[Brief]: Among the entries, find each line that includes the string "inputs" and list it.

[Listed records]:
- - - - - - -

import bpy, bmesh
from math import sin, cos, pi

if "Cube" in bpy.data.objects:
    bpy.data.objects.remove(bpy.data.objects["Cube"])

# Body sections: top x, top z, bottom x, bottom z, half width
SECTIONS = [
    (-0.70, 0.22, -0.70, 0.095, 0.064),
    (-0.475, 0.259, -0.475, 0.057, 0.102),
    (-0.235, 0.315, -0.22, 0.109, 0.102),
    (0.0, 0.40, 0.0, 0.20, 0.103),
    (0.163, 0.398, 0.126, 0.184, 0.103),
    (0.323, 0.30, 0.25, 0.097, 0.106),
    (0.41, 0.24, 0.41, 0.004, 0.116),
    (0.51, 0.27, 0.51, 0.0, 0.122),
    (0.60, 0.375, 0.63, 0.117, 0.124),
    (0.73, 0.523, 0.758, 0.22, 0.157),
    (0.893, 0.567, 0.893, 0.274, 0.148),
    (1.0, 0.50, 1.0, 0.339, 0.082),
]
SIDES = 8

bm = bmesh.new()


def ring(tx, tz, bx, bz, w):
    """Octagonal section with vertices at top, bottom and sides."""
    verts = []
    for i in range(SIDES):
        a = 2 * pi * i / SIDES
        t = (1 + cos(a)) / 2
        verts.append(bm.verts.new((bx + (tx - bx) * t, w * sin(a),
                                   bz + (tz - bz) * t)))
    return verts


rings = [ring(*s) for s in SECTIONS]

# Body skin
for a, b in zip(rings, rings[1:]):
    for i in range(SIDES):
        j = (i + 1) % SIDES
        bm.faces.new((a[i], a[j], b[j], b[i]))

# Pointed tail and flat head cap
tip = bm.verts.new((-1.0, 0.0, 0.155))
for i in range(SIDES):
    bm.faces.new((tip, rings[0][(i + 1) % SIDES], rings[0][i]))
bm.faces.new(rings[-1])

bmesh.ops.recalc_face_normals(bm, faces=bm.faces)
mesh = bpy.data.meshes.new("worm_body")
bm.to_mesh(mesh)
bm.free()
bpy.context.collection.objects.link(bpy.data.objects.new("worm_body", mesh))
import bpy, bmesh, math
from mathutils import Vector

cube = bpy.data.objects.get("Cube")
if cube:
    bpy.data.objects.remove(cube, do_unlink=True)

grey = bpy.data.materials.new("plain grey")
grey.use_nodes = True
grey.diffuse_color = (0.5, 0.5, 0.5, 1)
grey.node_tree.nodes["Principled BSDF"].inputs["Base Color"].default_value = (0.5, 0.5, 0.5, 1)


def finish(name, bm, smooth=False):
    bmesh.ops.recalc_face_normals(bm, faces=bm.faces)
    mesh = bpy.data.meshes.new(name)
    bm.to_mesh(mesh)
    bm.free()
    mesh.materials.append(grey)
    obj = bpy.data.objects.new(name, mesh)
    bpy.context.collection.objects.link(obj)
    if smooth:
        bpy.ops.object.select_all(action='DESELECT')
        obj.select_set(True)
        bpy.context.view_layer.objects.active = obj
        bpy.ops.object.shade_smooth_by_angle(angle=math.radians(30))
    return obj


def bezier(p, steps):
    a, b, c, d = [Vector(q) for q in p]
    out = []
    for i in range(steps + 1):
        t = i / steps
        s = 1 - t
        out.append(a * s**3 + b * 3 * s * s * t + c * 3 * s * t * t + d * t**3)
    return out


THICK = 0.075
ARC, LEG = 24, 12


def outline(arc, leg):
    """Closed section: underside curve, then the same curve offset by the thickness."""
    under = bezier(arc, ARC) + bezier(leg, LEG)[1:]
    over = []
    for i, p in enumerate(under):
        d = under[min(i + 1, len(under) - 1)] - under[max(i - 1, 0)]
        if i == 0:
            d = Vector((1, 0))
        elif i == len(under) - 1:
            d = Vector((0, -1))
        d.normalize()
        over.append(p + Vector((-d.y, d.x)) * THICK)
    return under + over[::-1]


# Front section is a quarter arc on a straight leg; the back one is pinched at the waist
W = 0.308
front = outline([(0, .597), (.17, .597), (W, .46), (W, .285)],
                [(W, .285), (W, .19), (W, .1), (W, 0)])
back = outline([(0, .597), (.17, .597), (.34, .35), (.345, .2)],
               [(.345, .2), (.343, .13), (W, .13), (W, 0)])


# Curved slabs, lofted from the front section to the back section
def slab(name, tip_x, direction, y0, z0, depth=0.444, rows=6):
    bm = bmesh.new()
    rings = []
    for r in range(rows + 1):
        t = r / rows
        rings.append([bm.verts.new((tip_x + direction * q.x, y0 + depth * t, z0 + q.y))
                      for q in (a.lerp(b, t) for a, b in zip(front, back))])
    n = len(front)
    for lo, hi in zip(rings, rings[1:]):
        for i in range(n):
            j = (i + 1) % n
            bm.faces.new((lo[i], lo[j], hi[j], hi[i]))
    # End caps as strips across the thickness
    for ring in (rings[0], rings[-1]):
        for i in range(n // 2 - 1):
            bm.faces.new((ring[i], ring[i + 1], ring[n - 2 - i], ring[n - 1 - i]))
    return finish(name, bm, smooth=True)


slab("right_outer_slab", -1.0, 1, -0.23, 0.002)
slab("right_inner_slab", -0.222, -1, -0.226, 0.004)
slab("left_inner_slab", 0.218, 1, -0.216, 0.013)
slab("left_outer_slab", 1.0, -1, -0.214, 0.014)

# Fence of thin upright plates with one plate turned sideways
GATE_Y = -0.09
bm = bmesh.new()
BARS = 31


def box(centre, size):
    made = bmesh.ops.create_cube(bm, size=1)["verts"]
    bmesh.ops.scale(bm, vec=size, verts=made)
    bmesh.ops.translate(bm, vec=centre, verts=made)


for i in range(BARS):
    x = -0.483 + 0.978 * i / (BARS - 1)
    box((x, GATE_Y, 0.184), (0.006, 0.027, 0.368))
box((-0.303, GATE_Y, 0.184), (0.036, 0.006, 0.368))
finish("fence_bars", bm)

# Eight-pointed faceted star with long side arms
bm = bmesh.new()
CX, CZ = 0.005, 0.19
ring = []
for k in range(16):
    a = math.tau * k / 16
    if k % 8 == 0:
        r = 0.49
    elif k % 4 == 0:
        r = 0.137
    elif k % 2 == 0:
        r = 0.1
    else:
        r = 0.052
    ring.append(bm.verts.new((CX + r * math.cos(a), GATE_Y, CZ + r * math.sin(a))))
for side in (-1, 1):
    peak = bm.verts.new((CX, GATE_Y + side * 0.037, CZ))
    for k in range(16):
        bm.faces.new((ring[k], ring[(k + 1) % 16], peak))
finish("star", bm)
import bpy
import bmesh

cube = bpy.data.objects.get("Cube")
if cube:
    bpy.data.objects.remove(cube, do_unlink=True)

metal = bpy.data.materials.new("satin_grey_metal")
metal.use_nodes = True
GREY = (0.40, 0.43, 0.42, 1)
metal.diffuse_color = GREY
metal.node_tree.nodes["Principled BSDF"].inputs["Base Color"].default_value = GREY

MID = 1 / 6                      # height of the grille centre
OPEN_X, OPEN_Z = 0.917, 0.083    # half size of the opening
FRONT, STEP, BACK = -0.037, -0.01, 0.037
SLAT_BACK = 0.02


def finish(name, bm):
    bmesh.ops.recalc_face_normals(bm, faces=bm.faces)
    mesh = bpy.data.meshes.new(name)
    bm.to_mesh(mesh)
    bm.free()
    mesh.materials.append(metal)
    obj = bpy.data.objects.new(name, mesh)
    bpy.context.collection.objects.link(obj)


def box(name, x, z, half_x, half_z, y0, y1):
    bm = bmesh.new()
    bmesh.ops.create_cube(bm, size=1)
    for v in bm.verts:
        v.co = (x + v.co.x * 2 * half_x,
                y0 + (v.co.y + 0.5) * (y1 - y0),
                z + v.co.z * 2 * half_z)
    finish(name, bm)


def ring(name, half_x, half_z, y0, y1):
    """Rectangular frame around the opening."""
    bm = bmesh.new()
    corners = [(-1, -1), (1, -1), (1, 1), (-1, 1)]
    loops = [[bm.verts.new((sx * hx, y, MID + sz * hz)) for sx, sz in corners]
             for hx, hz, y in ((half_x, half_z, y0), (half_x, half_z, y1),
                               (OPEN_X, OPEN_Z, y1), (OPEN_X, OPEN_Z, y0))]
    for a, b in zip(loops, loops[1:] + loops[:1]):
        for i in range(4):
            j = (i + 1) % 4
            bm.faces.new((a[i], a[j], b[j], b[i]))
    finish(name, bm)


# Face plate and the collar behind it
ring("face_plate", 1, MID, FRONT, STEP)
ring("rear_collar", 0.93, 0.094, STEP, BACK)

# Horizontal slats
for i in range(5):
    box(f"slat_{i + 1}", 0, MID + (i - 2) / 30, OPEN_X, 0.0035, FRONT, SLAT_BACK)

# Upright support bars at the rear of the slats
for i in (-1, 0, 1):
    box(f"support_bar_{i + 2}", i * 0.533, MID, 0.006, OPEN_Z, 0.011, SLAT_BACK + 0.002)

- - - - - - -

[Completed task]:
grey.node_tree.nodes["Principled BSDF"].inputs["Base Color"].default_value = (0.5, 0.5, 0.5, 1)
metal.node_tree.nodes["Principled BSDF"].inputs["Base Color"].default_value = GREY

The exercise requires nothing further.